A two-session training for more than 70 youths on how to fight unemployment through urban farming was held April 5 in Kampala.
The first session was at the Kampala Capital City Authority (KCCA) resource centre in Kyanja, for demonstration, and second at Gayaza Technical and Skills Development Institute, which involved questions and answers.
It was an initiative of Dembe FM in collaboration with Gayaza Technical.
The facilitators were Dr Michael Kirya, manager, agriculture and agribusiness, KCCA, and Dr Esau Galukande, the in-charge of the resource centre.
During the training, youths were taught how to utilise small spaces for farming as an investment for both domestic consumption and income generation. Topics covered included piggery, fruits and vegetables.

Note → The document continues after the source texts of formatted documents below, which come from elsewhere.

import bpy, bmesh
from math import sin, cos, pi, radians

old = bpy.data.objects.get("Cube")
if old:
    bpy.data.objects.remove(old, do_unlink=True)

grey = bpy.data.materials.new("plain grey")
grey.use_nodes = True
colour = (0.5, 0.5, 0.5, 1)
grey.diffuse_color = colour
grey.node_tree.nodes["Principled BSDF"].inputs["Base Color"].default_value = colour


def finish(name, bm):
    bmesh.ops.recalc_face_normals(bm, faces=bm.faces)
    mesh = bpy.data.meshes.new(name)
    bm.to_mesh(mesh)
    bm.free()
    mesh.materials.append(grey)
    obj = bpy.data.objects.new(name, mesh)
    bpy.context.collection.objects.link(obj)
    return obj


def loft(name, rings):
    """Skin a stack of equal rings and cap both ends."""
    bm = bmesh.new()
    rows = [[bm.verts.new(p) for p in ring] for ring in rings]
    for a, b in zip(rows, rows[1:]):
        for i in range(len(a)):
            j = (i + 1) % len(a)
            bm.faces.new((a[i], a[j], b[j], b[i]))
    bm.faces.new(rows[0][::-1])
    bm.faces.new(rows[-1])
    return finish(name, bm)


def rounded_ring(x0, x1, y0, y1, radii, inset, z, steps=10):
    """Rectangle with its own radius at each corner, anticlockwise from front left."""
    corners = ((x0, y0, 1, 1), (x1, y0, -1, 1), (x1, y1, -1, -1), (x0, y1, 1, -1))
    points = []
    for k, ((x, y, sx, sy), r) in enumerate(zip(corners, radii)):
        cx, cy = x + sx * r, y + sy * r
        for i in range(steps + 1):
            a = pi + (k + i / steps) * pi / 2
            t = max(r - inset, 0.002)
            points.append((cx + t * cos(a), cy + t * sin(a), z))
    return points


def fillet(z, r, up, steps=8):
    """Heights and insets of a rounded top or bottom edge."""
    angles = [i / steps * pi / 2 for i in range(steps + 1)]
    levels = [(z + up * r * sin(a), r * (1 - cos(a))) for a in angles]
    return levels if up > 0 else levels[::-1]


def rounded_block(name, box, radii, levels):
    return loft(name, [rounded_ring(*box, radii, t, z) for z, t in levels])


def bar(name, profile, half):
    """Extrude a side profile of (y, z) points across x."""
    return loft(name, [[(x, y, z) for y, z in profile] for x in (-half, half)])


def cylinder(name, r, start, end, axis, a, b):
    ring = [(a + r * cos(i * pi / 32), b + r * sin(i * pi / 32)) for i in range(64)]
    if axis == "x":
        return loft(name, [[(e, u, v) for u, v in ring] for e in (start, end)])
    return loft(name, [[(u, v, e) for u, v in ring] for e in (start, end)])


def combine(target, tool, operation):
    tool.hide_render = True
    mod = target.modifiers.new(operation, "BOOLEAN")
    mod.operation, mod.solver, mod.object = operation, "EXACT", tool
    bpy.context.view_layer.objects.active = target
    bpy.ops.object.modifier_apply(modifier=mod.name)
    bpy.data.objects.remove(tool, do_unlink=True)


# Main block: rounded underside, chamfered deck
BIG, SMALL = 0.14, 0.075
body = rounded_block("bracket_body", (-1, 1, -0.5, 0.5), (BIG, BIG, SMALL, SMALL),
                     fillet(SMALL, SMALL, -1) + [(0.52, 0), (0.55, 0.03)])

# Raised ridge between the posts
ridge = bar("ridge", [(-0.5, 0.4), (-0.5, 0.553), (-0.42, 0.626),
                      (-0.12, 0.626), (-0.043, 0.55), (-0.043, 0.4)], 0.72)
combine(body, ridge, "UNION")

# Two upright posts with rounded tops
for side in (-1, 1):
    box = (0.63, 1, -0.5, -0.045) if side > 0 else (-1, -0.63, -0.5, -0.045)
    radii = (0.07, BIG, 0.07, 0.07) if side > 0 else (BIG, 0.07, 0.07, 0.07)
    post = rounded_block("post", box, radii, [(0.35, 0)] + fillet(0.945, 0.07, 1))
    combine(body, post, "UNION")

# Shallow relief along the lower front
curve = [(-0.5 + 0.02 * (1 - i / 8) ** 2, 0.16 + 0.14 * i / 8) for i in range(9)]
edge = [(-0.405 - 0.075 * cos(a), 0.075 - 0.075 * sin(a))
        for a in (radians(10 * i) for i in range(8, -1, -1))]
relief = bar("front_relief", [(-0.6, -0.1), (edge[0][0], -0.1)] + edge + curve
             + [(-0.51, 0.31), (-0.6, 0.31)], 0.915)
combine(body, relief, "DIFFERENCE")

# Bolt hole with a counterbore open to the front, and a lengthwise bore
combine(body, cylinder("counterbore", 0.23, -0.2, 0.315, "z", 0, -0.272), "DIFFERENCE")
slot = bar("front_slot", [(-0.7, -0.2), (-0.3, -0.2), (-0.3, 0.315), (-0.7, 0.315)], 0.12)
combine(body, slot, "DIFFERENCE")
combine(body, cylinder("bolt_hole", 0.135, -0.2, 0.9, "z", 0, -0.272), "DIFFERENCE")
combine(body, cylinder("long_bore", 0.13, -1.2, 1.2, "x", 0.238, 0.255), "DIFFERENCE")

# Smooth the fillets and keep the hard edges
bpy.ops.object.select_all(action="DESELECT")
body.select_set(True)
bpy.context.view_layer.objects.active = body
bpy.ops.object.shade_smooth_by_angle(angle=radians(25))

“Our main aim of setting up a resource centre is to demonstrate to the urban dwellers the possibilities of urban farming,” Dr Kirya said.
Dr Galukande added that urban farming can be sustainable and also fit in with the physical planning of the city, depending on what one does and the space available.

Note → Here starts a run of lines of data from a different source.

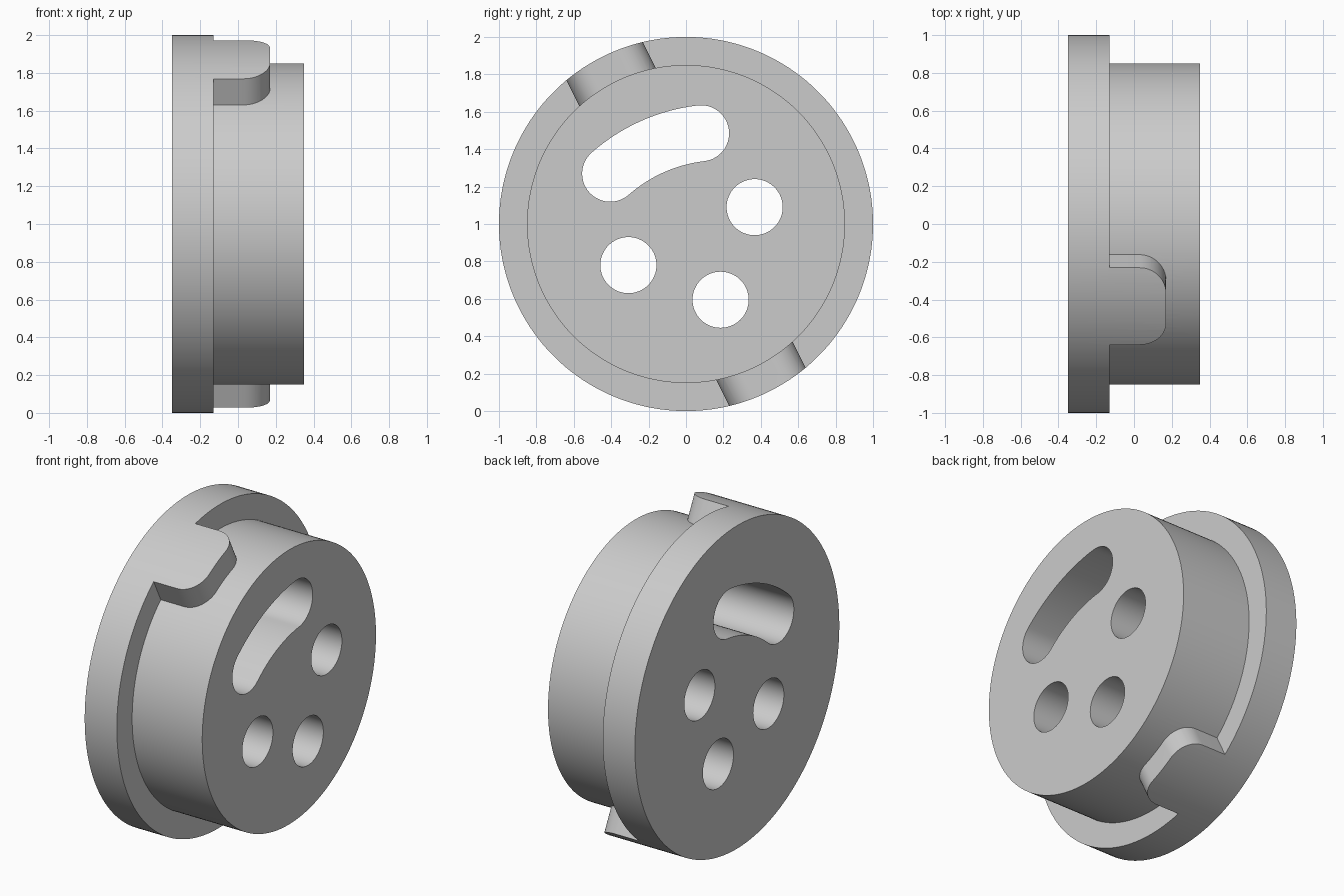
import bpy
import bmesh
from math import cos, sin, pi, radians
from mathutils import Vector

cube = bpy.data.objects.get("Cube")
if cube:
    bpy.data.objects.remove(cube, do_unlink=True)

X = Vector((1, 0, 0))
Y = Vector((0, 1, 0))
Z = Vector((0, 0, 1))
CENTRE = Z.copy()

grey = bpy.data.materials.new("plain grey")
grey.use_nodes = True
colour = (0.6, 0.6, 0.6, 1)
grey.diffuse_color = colour
grey.node_tree.nodes["Principled BSDF"].inputs["Base Color"].default_value = colour


def arc(cx, cy, r, start, end, steps):
    """Points along an arc, angles in degrees."""
    angles = [radians(start + (end - start) * i / steps) for i in range(steps + 1)]
    return [(cx + r * cos(a), cy + r * sin(a)) for a in angles]


def prism(name, outline, u, v, w, low, high):
    """Extrude an outline drawn in the u-v plane along w."""
    bm = bmesh.new()
    verts = [bm.verts.new(CENTRE + u * a + v * b + w * low) for a, b in outline]
    face = bm.faces.new(verts)
    grown = bmesh.ops.extrude_face_region(bm, geom=[face])["geom"]
    moved = [g for g in grown if isinstance(g, bmesh.types.BMVert)]
    bmesh.ops.translate(bm, verts=moved, vec=w * (high - low))
    bmesh.ops.recalc_face_normals(bm, faces=bm.faces)
    mesh = bpy.data.meshes.new(name)
    bm.to_mesh(mesh)
    bm.free()
    mesh.materials.append(grey)
    obj = bpy.data.objects.new(name, mesh)
    bpy.context.collection.objects.link(obj)
    return obj


def disc(name, cy, cz, r, low, high, steps):
    return prism(name, arc(cy, cz, r, 0, 360, steps)[:-1], Y, Z, X, low, high)


def combine(target, tool, operation):
    """Apply a boolean and remove the tool."""
    mod = target.modifiers.new(operation.lower(), 'BOOLEAN')
    mod.operation = operation
    mod.solver = 'EXACT'
    mod.object = tool
    tool.hide_render = True
    bpy.context.view_layer.objects.active = target
    bpy.ops.object.modifier_apply(modifier=mod.name)
    bpy.data.objects.remove(tool, do_unlink=True)


# Flange with two opposite rounded tabs: a stepped profile trims one disc
cap = disc("bayonet_cap", 0, 0, 1, -0.35, 0.17, 180)
tab_dir = (Z * 2 - Y).normalized()
across = (Y * 2 + Z).normalized()
half, corner, step, top = 0.228, 0.14, -0.13, 0.17
profile = [(-1.2, -0.5), (1.2, -0.5), (1.2, step), (half, step)]
profile += arc(half - corner, top - corner, corner, 0, 90, 14)
profile += arc(corner - half, top - corner, corner, 90, 180, 14)
profile += [(-half, step), (-1.2, step)]
trim = prism("tab_trim", profile, across, X, tab_dir, -1.3, 1.3)
combine(cap, trim, 'INTERSECT')

# Central boss
combine(cap, disc("boss", 0, 0, 0.85, -0.25, 0.35, 180), 'UNION')

# Three round through holes
pivot = (0.185, -0.405)
for cy, cz in (pivot, (0.367, 0.09), (-0.308, -0.22)):
    combine(cap, disc("hole_cutter", cy, cz, 0.15, -0.6, 0.6, 64), 'DIFFERENCE')

# Curved slot, concentric with the lowest hole
radius, width, a0, a1 = 0.896, 0.15, 96.7, 131.2
ends = [(pivot[0] + radius * cos(radians(a)), pivot[1] + radius * sin(radians(a)))
        for a in (a0, a1)]
slot = arc(*pivot, radius + width, a0, a1, 24)
slot += arc(*ends[1], width, a1, a1 + 180, 28)[1:]
slot += arc(*pivot, radius - width, a1, a0, 24)[1:]
slot += arc(*ends[0], width, a0 + 180, a0 + 360, 28)[1:-1]
combine(cap, prism("slot_cutter", slot, Y, Z, X, -0.6, 0.6), 'DIFFERENCE')

# Smooth curved walls, crisp rims
bpy.ops.object.select_all(action='DESELECT')
cap.select_set(True)
bpy.context.view_layer.objects.active = cap
bpy.ops.object.shade_smooth_by_angle(angle=radians(25))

“People with big compounds can rear birds and animals provided one has well-constructed structures. The one with small space can use veranda boxes for vegetable production. Urban farming applies to all people living in an urban setting,” Galukande explained.

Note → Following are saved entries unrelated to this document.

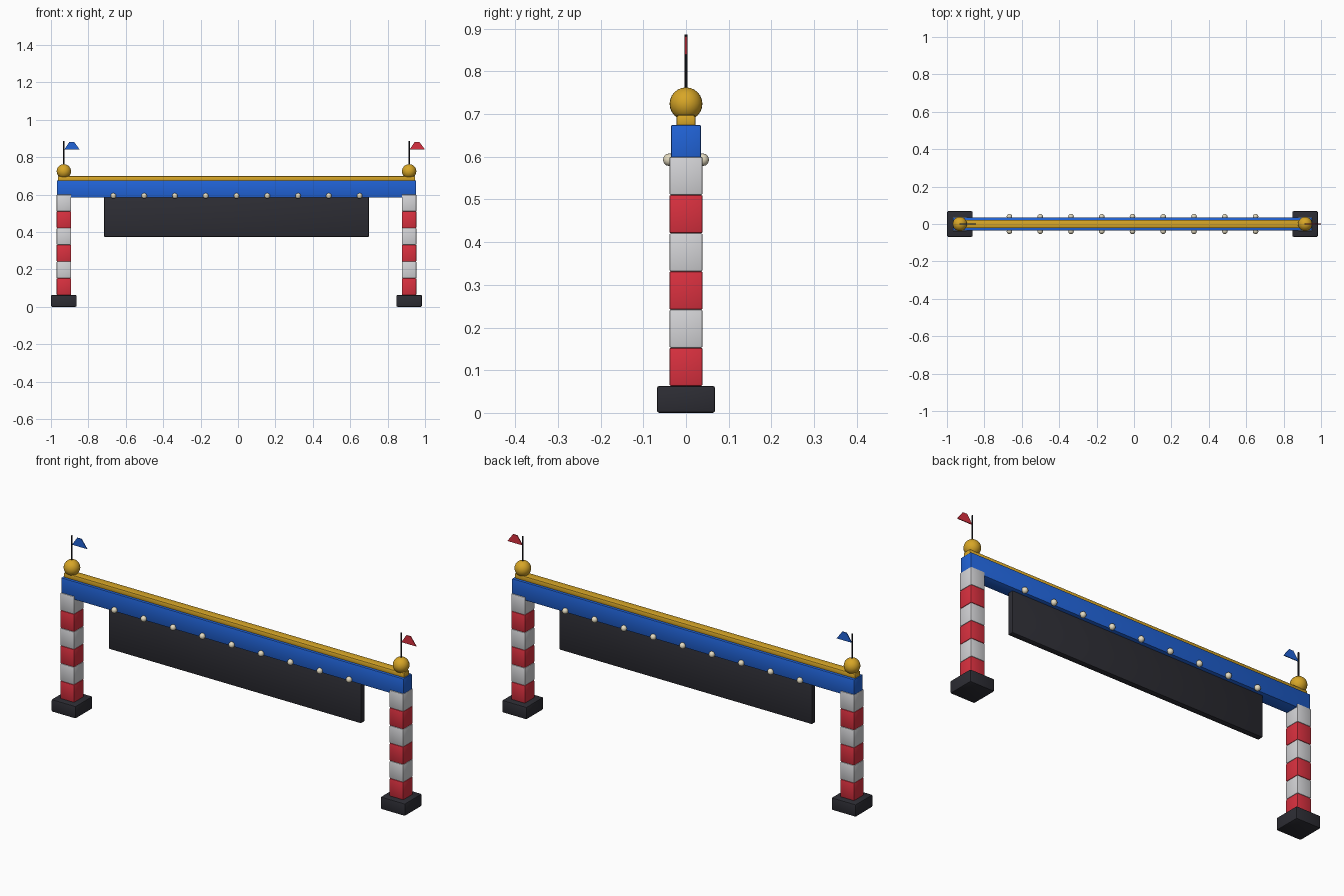
import bpy, bmesh, math

if "Cube" in bpy.data.objects:
    bpy.data.objects.remove(bpy.data.objects["Cube"])

CX = -0.008            # middle of the gantry
POST_X = 0.923         # post distance from the middle


def mat(name, r, g, b):
    m = bpy.data.materials.new(name)
    m.diffuse_color = (r, g, b, 1)
    m.use_nodes = True
    m.node_tree.nodes["Principled BSDF"].inputs["Base Color"].default_value = m.diffuse_color
    return m


RED = mat("red", 0.70, 0.03, 0.05)
WHITE = mat("white", 0.66, 0.66, 0.68)
BLUE = mat("blue", 0.015, 0.125, 0.68)
GOLD = mat("gold", 0.68, 0.38, 0.02)
DARK = mat("charcoal", 0.026, 0.026, 0.034)
CREAM = mat("bulb cream", 0.78, 0.71, 0.53)
POLE = mat("pole black", 0.012, 0.012, 0.016)


def finish(name, bm, material, smooth=True):
    me = bpy.data.meshes.new(name)
    bm.to_mesh(me)
    bm.free()
    ob = bpy.data.objects.new(name, me)
    bpy.context.collection.objects.link(ob)
    me.materials.append(material)
    if smooth:
        bpy.ops.object.select_all(action='DESELECT')
        ob.select_set(True)
        bpy.context.view_layer.objects.active = ob
        bpy.ops.object.shade_smooth_by_angle(angle=math.radians(35))
    return ob


def box(name, x, z0, z1, width, depth, material, bevel=0.004):
    bm = bmesh.new()
    bmesh.ops.create_cube(bm, size=1)
    bmesh.ops.scale(bm, vec=(width, depth, z1 - z0), verts=bm.verts)
    bmesh.ops.translate(bm, vec=(x, 0, (z0 + z1) / 2), verts=bm.verts)
    bmesh.ops.bevel(bm, geom=bm.edges[:], offset=bevel, segments=2,
                    profile=0.5, affect='EDGES')
    return finish(name, bm, material)


def ball(name, loc, radius, material, seg):
    bm = bmesh.new()
    bmesh.ops.create_uvsphere(bm, u_segments=seg, v_segments=seg // 2, radius=radius)
    bmesh.ops.translate(bm, vec=loc, verts=bm.verts)
    return finish(name, bm, material)


def pole(name, x, z0, z1, radius):
    bm = bmesh.new()
    bmesh.ops.create_cone(bm, cap_ends=True, segments=8, radius1=radius,
                          radius2=radius, depth=z1 - z0)
    bmesh.ops.translate(bm, vec=(x, 0, (z0 + z1) / 2), verts=bm.verts)
    return finish(name, bm, POLE)


def flag(name, x, material):
    outline = [(0.002, 0.84), (0.085, 0.84), (0.054, 0.882), (0.03, 0.882)]
    bm = bmesh.new()
    face = bm.faces.new([bm.verts.new((x + px, -0.002, z)) for px, z in outline])
    ext = bmesh.ops.extrude_face_region(bm, geom=[face])
    verts = [v for v in ext["geom"] if isinstance(v, bmesh.types.BMVert)]
    bmesh.ops.translate(bm, vec=(0, 0.004, 0), verts=verts)
    bmesh.ops.recalc_face_normals(bm, faces=bm.faces)
    return finish(name, bm, material, smooth=False)


# Striped posts with feet, finials and flags
for side, sign, flag_mat in (("left", -1, BLUE), ("right", 1, RED)):
    x = CX + sign * POST_X
    box(f"{side}_foot", x, 0, 0.063, 0.137, 0.137, DARK, 0.006)
    step = (0.60 - 0.063) / 6
    for i in range(6):
        z = 0.063 + i * step
        box(f"{side}_post_band_{i + 1}", x, z, z + step, 0.078, 0.078,
            WHITE if i % 2 else RED)
    ball(f"{side}_finial", (x, 0, 0.724), 0.0385, GOLD, 24)
    pole(f"{side}_flag_pole", x, 0.75, 0.886, 0.0035)
    flag(f"{side}_flag", x, flag_mat)

# Crossbeam, top trim and hanging panel
box("crossbeam", CX, 0.583, 0.675, 1.92, 0.07, BLUE)
box("top_trim", CX, 0.670, 0.698, 1.91, 0.045, GOLD, 0.006)
box("hanging_panel", CX, 0.374, 0.586, 1.416, 0.03, DARK)

# Bulbs along both faces of the beam
for face, sign in (("front", -1), ("back", 1)):
    for i in range(9):
        ball(f"{face}_bulb_{i + 1}", (CX + (i - 4) * 0.1645, sign * 0.039, 0.593),
             0.015, CREAM, 12)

Dr Kirya said because there is little land for farming in Kampala, people should invest in horticulture through the use of green houses. For instance, grow crops like tomatoes that can yield 120kgs per week or sweet pepper that can produce 40 kgs per week.
He showed the youth the high possibility of getting more than Shs10m and Shs6m net profit per production cycle of eight months.
On piggery, Dr Emilian Ahimbisibwe, one of the trainers, said with good production techniques, that a well reared pig can weigh up to 300 kgs.
“With an environmental friendly technology, one can rear as many animals (pigs) in a small space with no pollution from noise and smell. In this case, the farmer cannot inconvenience the neighbours and they grow faster with a limited cost of labour,” he stated.
Urban farming can be done using green houses, veranda boxes, soil sacks, pots that are hanged on walls, among other forms.
However, before setting up anything, Dr Galukande further explained that one has to follow certain ordinances that allow them to practice farming of any kind.
“We advise people who wish to start up projects to contact the production offices at the division level before embarking on any venture. This helps one to get a clear picture of what he or she can do with the space available,” he added.